Data entries >>
───

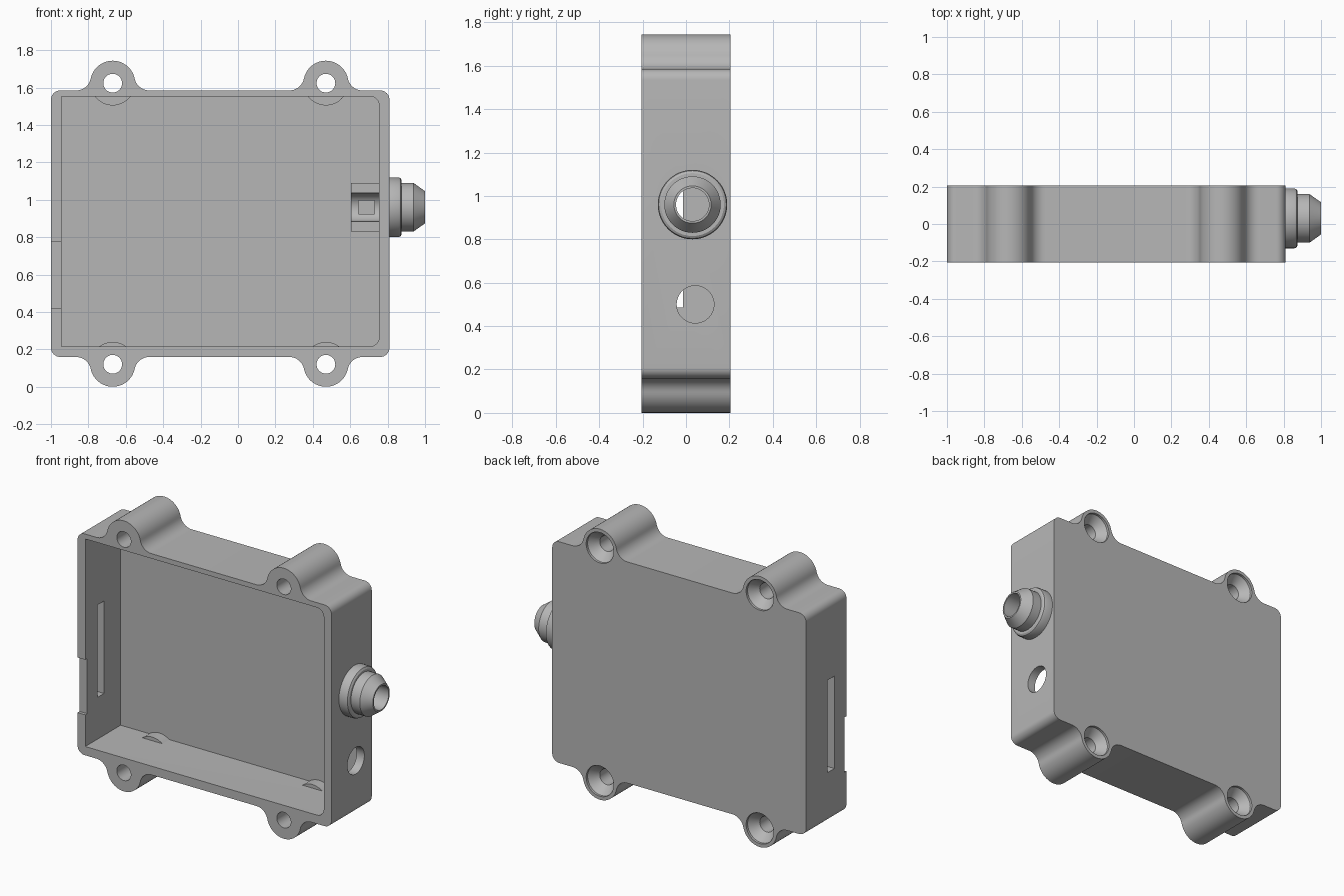
import bpy, bmesh
from math import sin, cos, pi, radians, sqrt, atan2
from mathutils import Matrix, Vector

if "Cube" in bpy.data.objects:
    bpy.data.objects.remove(bpy.data.objects["Cube"], do_unlink=True)

grey = bpy.data.materials.new("matte grey")
grey.use_nodes = True
COLOUR = (0.47, 0.47, 0.47, 1)
grey.diffuse_color = COLOUR
grey.node_tree.nodes["Principled BSDF"].inputs["Base Color"].default_value = COLOUR

MID = 0.872                 # mid height of the case
LEFT, RIGHT = -1.0, 0.81    # case ends
FRONT, BACK = -0.205, 0.205
HALF = 0.7125               # half height of the case walls
EAR_X = (-0.67, 0.47)
EAR_Z = 0.7515              # ear centre offset from mid height
EAR_R, FILLET = 0.12, 0.08
PORT_Y, PORT_Z = 0.03, 0.96


def add_object(name, bm):
    bmesh.ops.recalc_face_normals(bm, faces=bm.faces)
    mesh = bpy.data.meshes.new(name)
    bm.to_mesh(mesh)
    bm.free()
    mesh.materials.append(grey)
    obj = bpy.data.objects.new(name, mesh)
    bpy.context.collection.objects.link(obj)
    return obj


def arc(cx, cz, r, start, end, steps=10):
    return [(cx + r * cos(start + (end - start) * i / steps),
             cz + r * sin(start + (end - start) * i / steps)) for i in range(steps + 1)]


def extrude(name, outline, y0, y1):
    """Solid from an x-z outline, between two depths."""
    bm = bmesh.new()
    face = bm.faces.new([bm.verts.new((x, y0, z)) for x, z in outline])
    new = bmesh.ops.extrude_face_region(bm, geom=[face])["geom"]
    bmesh.ops.translate(bm, vec=(0, y1 - y0, 0),
                        verts=[v for v in new if isinstance(v, bmesh.types.BMVert)])
    return add_object(name, bm)


def box(name, x, y, z):
    return extrude(name, [(x[0], z[0]), (x[1], z[0]), (x[1], z[1]), (x[0], z[1])], *y)


def lathe(name, profile, axis, centre, steps=48):
    """Solid of revolution; profile is (distance along axis, radius)."""
    bm = bmesh.new()
    rings = [[bm.verts.new((r * cos(2 * pi * i / steps), r * sin(2 * pi * i / steps), d))
              for i in range(steps)] for d, r in profile]
    for a, b in zip(rings, rings[1:]):
        for i in range(steps):
            j = (i + 1) % steps
            bm.faces.new((a[i], a[j], b[j], b[i]))
    bm.faces.new(rings[0])
    bm.faces.new(rings[-1])
    turn = Vector((0, 0, 1)).rotation_difference(Vector(axis)).to_matrix().to_4x4()
    bm.transform(Matrix.Translation(centre) @ turn)
    return add_object(name, bm)


def combine(target, tool, operation):
    mod = target.modifiers.new("join or cut", "BOOLEAN")
    mod.object, mod.operation, mod.solver = tool, operation, "EXACT"
    bpy.context.view_layer.objects.active = target
    bpy.ops.object.modifier_apply(modifier=mod.name)
    bpy.data.objects.remove(tool, do_unlink=True)


# Case outline: upper half with two filleted ears, mirrored for the lower half
rise = EAR_Z - HALF
reach = sqrt((EAR_R + FILLET) ** 2 - (FILLET - rise) ** 2)
tilt = atan2(FILLET - rise, reach)
corner = 0.05
upper = arc(RIGHT - corner, HALF - corner, corner, 0, pi / 2, 8)
for x in reversed(EAR_X):
    upper += arc(x + reach, HALF + FILLET, FILLET, -pi / 2, -pi + tilt)
    upper += arc(x, EAR_Z, EAR_R, tilt, pi - tilt, 28)[1:-1]
    upper += arc(x - reach, HALF + FILLET, FILLET, -tilt, -pi / 2)
upper += arc(LEFT + corner, HALF - corner, corner, pi / 2, pi, 8)
outline = [(x, MID + z) for x, z in upper] + [(x, MID - z) for x, z in reversed(upper)]
case = extrude("case", outline, FRONT, BACK)

# Open cavity, rounded at one end only
low, high, inner, r = 0.216, 1.553, 0.755, 0.05
cavity = ([(-0.945, low)] + arc(inner - r, low + r, r, -pi / 2, 0, 8)
          + arc(inner - r, high - r, r, 0, pi / 2, 8) + [(-0.945, high)])
combine(case, extrude("cavity", cavity, -0.4, 0.155), "DIFFERENCE")

# Screw bosses at the back of the cavity, with countersunk holes
for x in EAR_X:
    for side in (-1, 1):
        centre = (x, 0, MID + side * EAR_Z)
        combine(case, lathe("boss", [(0.085, 0.119), (0.18, 0.119)], (0, 1, 0), centre), "UNION")
        screw = [(-0.4, 0.05), (0.135, 0.05), (0.19, 0.098), (0.3, 0.098)]
        combine(case, lathe("screw_hole", screw, (0, 1, 0), centre), "DIFFERENCE")

# Cable clamp block inside and stepped nozzle outside
combine(case, box("clamp_block", (0.605, 0.78), (PORT_Y, 0.18), (0.83, 1.09)), "UNION")
nozzle = [(0.78, 0.16), (0.858, 0.16), (0.868, 0.156), (0.875, 0.145), (0.875, 0.13),
          (0.938, 0.13), (1.0, 0.086)]
combine(case, lathe("nozzle", nozzle, (1, 0, 0), (0, PORT_Y, PORT_Z)), "UNION")
combine(case, lathe("bore", [(0.5, 0.076), (1.1, 0.076)], (1, 0, 0),
                    (0, PORT_Y, PORT_Z)), "DIFFERENCE")
combine(case, box("tie_recess", (0.645, 0.73), (0.05, 0.15), (0.925, 0.995)), "DIFFERENCE")

# Round side hole, slot in the opposite wall and shallow rim notch
combine(case, lathe("side_hole", [(0.7, 0.086), (0.9, 0.086)], (1, 0, 0),
                    (0, 0.043, 0.5)), "DIFFERENCE")
combine(case, box("slot", (-1.1, -0.9), (-0.082, -0.014), (0.485, 1.08)), "DIFFERENCE")
combine(case, box("notch", (-1.1, -0.9), (-0.3, -0.185), (0.42, 0.775)), "DIFFERENCE")

# Smooth curved walls, crisp edges
bpy.ops.object.select_all(action="DESELECT")
case.select_set(True)
bpy.context.view_layer.objects.active = case
bpy.ops.object.shade_smooth_by_angle(angle=radians(30))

───

TRY IT >>
Select every line above that contains the word "nozzle", and copy it.

EXPECTED ANSWER >>
# Cable clamp block inside and stepped nozzle outside
nozzle = [(0.78, 0.16), (0.858, 0.16), (0.868, 0.156), (0.875, 0.145), (0.875, 0.13),
combine(case, lathe("nozzle", nozzle, (1, 0, 0), (0, PORT_Y, PORT_Z)), "UNION")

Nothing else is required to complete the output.